Rautureau came out to a burst of applause and ducked back into the kitchen to help prepare the cheese course, an assortment of Quillisascut cheeses with Wild Greens and an Apple-Rosemary Vinaigrette.
Rautureau is a bit of a categorical enigma. He is undeniably French and a chef. But he is also not exactly a French chef - intentionally so. He kept the name of Keven McKenzie's restaurant - Rover's - not only because he thought it might deliver a commercial advantage, but because he didn't want to be stamped strictly as a purveyor of French cuisine.
His menus are eclectic - and likely to be chosen that day. He calls what he does, humbly: "Good Food. I suppose you could call it Northwest Contemporary with a French Accent," he laughed, aware of the sense of contrivance that implied.
He yearns to run a neighborhood restaurant, filled with ordinary people. Instead he survives on the $59 five-course offerings that attract, heavily, visiting tourists and foodies.
That may not strike him as ideal, but it's a step up from his first months at Rover's. "Ten years ago, many nights we were sitting around, playing cards in the back."
Dessert arrived: a Preserved Bing Cherry Clafouti with a seductive Bittersweet Chocolate Tart sauced with a Wenatchee Apricot Coulis.
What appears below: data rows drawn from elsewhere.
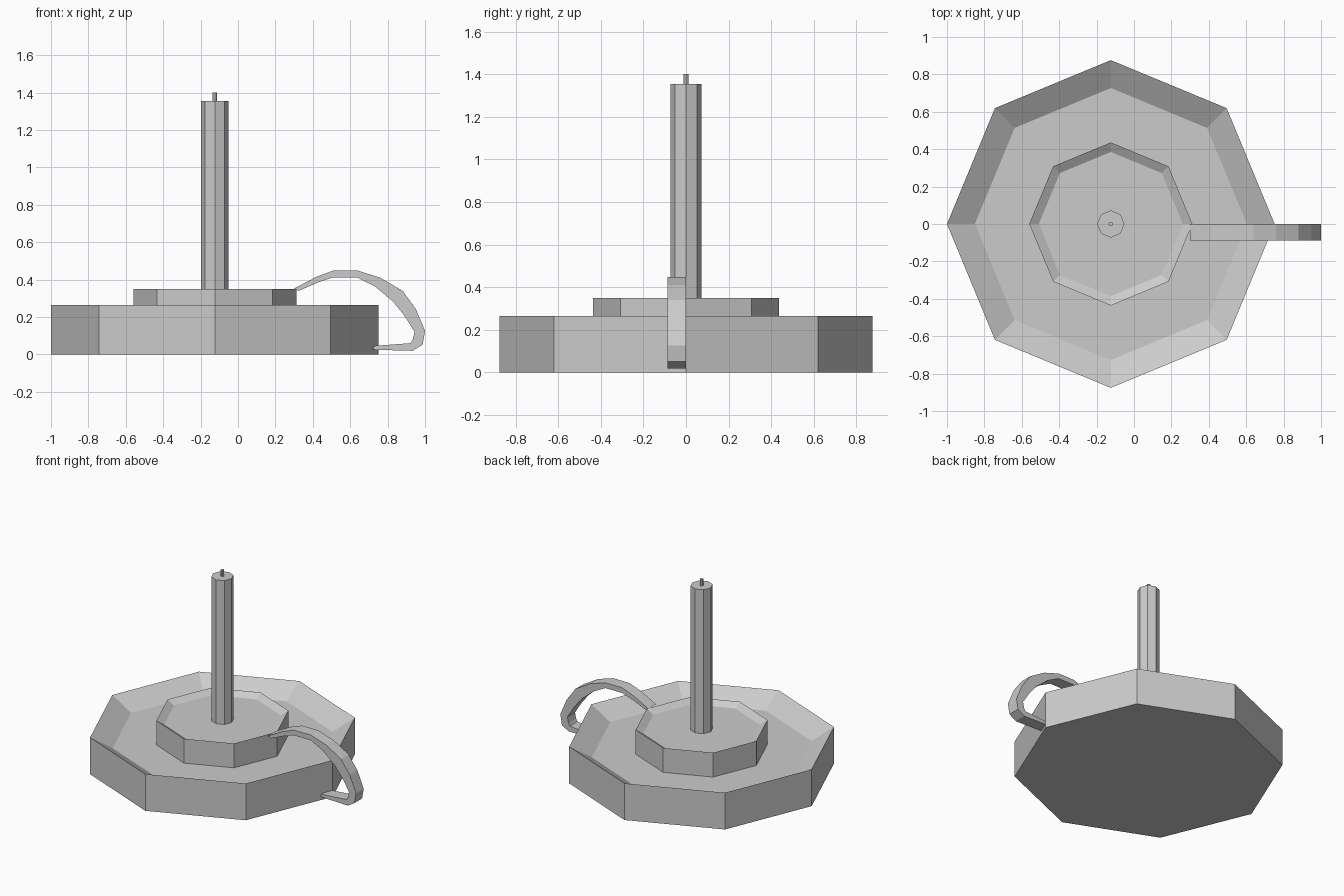
import bpy
import bmesh
from math import cos, sin, pi

cube = bpy.data.objects.get("Cube")
if cube:
    bpy.data.objects.remove(cube, do_unlink=True)

CENTRE_X = -0.124
SIDES = 8

grey = bpy.data.materials.new("plain grey")
grey.use_nodes = True
colour = (0.6, 0.6, 0.6, 1)
grey.diffuse_color = colour
grey.node_tree.nodes["Principled BSDF"].inputs["Base Color"].default_value = colour


def finish(name, bm):
    """Turn a bmesh into a flat-shaded object with the grey material."""
    bmesh.ops.recalc_face_normals(bm, faces=bm.faces[:])
    mesh = bpy.data.meshes.new(name)
    bm.to_mesh(mesh)
    bm.free()
    mesh.materials.append(grey)
    obj = bpy.data.objects.new(name, mesh)
    bpy.context.collection.objects.link(obj)
    return obj


def octagon_solid(name, profile):
    """Stack octagonal rings given as (radius, height) and cap both ends."""
    bm = bmesh.new()
    rings = []
    for radius, z in profile:
        angles = [2 * pi * i / SIDES for i in range(SIDES)]
        rings.append([bm.verts.new((CENTRE_X + radius * cos(a), radius * sin(a), z))
                      for a in angles])
    for low, high in zip(rings, rings[1:]):
        for i in range(SIDES):
            j = (i + 1) % SIDES
            bm.faces.new((low[i], low[j], high[j], high[i]))
    bm.faces.new(rings[0])
    bm.faces.new(rings[-1])
    return finish(name, bm)


def strap(name, outer, inner, y_front, y_back):
    """Band of rectangular section between an outer and an inner path in xz."""
    bm = bmesh.new()
    sections = []
    for (xo, zo), (xi, zi) in zip(outer, inner):
        corners = ((xo, y_front, zo), (xo, y_back, zo), (xi, y_back, zi), (xi, y_front, zi))
        sections.append([bm.verts.new(c) for c in corners])
    for a, b in zip(sections, sections[1:]):
        for i in range(4):
            j = (i + 1) % 4
            bm.faces.new((a[i], a[j], b[j], b[i]))
    bm.faces.new(sections[0])
    bm.faces.new(sections[-1])
    return finish(name, bm)


# Wide dish with a sharp rim sloping in to a sunken floor
octagon_solid("dish", [(0.876, 0), (0.876, 0.264), (0.727, 0.175)])

# Raised cup that holds the candle
octagon_solid("candle_cup", [(0.436, 0.17), (0.436, 0.35), (0.385, 0.32)])

# Candle and wick
octagon_solid("candle", [(0.073, 0.315), (0.073, 1.355)])
octagon_solid("wick", [(0.012, 1.35), (0.012, 1.4)])

# Curved carrying handle from the cup rim down to the dish wall
outer_path = [(0.30, 0.352), (0.42, 0.415), (0.51, 0.448), (0.64, 0.448), (0.76, 0.41),
              (0.88, 0.34), (0.95, 0.244), (1.0, 0.126), (0.987, 0.051), (0.933, 0.019),
              (0.72, 0.025)]
inner_path = [(0.325, 0.34), (0.43, 0.385), (0.505, 0.41), (0.64, 0.41), (0.735, 0.361),
              (0.83, 0.281), (0.89, 0.206), (0.944, 0.121), (0.935, 0.08), (0.925, 0.06),
              (0.725, 0.045)]
strap("handle", outer_path, inner_path, -0.087, 0)
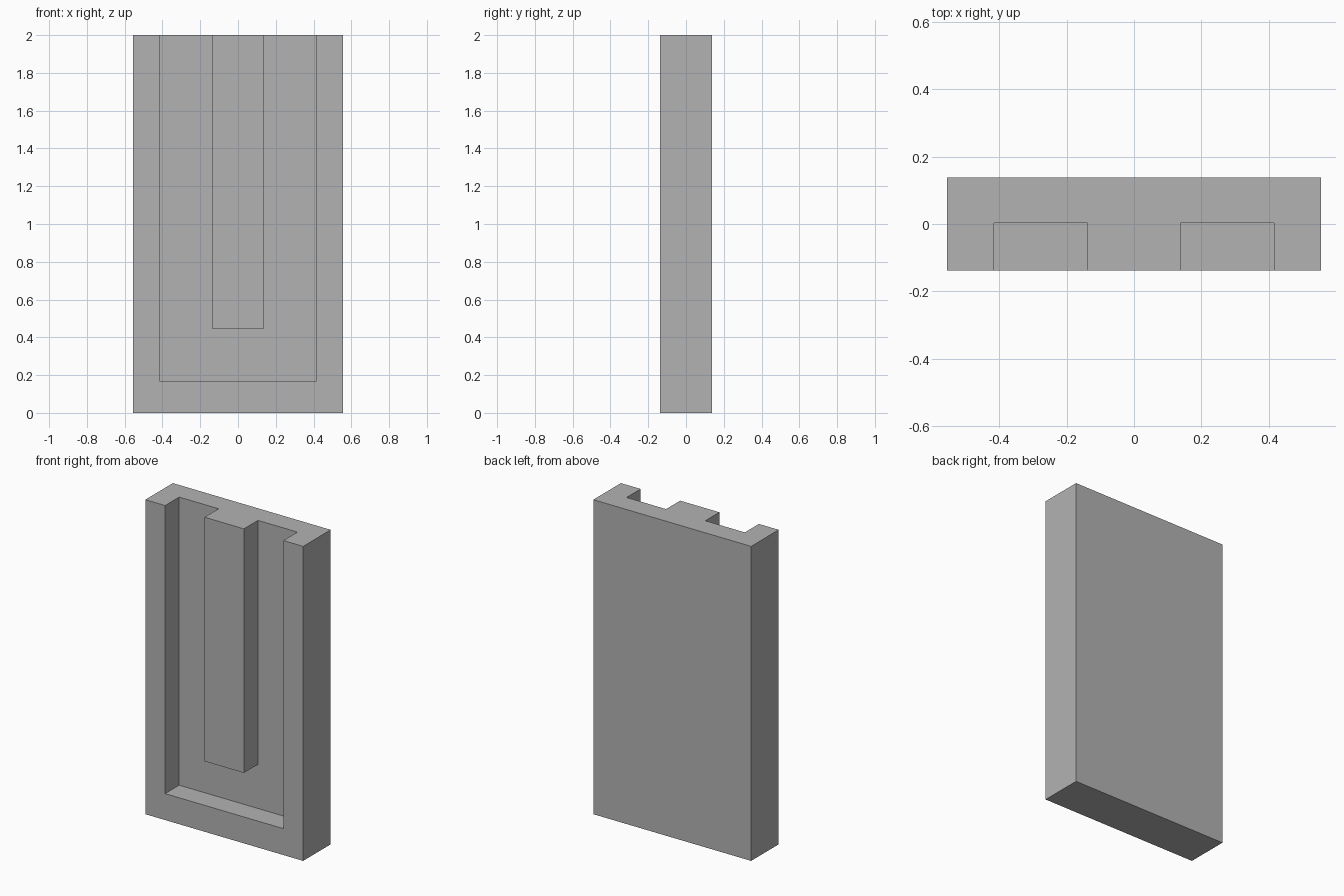
import bpy
import bmesh

if "Cube" in bpy.data.objects:
    bpy.data.objects.remove(bpy.data.objects["Cube"])

HALF_W, HALF_D, HEIGHT = 0.555, 0.138, 2.0
OUTER, INNER = 0.416, 0.138            # groove edges in x
FLOOR, RIB_BASE = 0.168, 0.448         # groove edges in z


def prism(name, outline, y0, y1):
    """Extrude an x-z outline from y0 to y1."""
    bm = bmesh.new()
    face = bm.faces.new([bm.verts.new((x, y0, z)) for x, z in outline])
    ext = bmesh.ops.extrude_face_region(bm, geom=[face])["geom"]
    verts = [v for v in ext if isinstance(v, bmesh.types.BMVert)]
    bmesh.ops.translate(bm, verts=verts, vec=(0, y1 - y0, 0))
    bmesh.ops.recalc_face_normals(bm, faces=bm.faces[:])
    mesh = bpy.data.meshes.new(name)
    bm.to_mesh(mesh)
    bm.free()
    obj = bpy.data.objects.new(name, mesh)
    bpy.context.collection.objects.link(obj)
    return obj


# Solid slab
slab = prism("grooved_slab", [(-HALF_W, 0), (HALF_W, 0), (HALF_W, HEIGHT), (-HALF_W, HEIGHT)],
             -HALF_D, HALF_D)
grey = bpy.data.materials.new("plain grey")
grey.diffuse_color = (0.45, 0.45, 0.45, 1)
grey.use_nodes = True
grey.node_tree.nodes["Principled BSDF"].inputs["Base Color"].default_value = grey.diffuse_color
slab.data.materials.append(grey)

# U-shaped groove, open at the top, leaving a central rib
top = HEIGHT + 0.1
right = [(OUTER, FLOOR), (OUTER, top), (INNER, top), (INNER, RIB_BASE)]
left = [(-x, z) for x, z in reversed(right)]
cutter = prism("groove_cutter", right + left, -HALF_D - 0.1, 0.003)
cutter.hide_render = True

cut = slab.modifiers.new("groove", "BOOLEAN")
cut.operation = "DIFFERENCE"
cut.solver = "EXACT"
cut.object = cutter
bpy.context.view_layer.objects.active = slab
bpy.ops.object.modifier_apply(modifier=cut.name)
bpy.data.objects.remove(cutter)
Gorgeous.
If that wouldn't wow them in New York, nothing would.
It was all a long way from hearty country fare in Muscadet. He smiled.
"People. Food. Planes."
(Copyright 1996, John Hinterberger. All rights reserved.)
John Hinterberger's restaurant and food columns appear in The Seattle Times in Sunday's Pacific Magazine and Thursday's Tempo. Benjamin Benschneider is a Times photographer.
Copyright (c) 1996 Seattle Times Company, All Rights Reserved.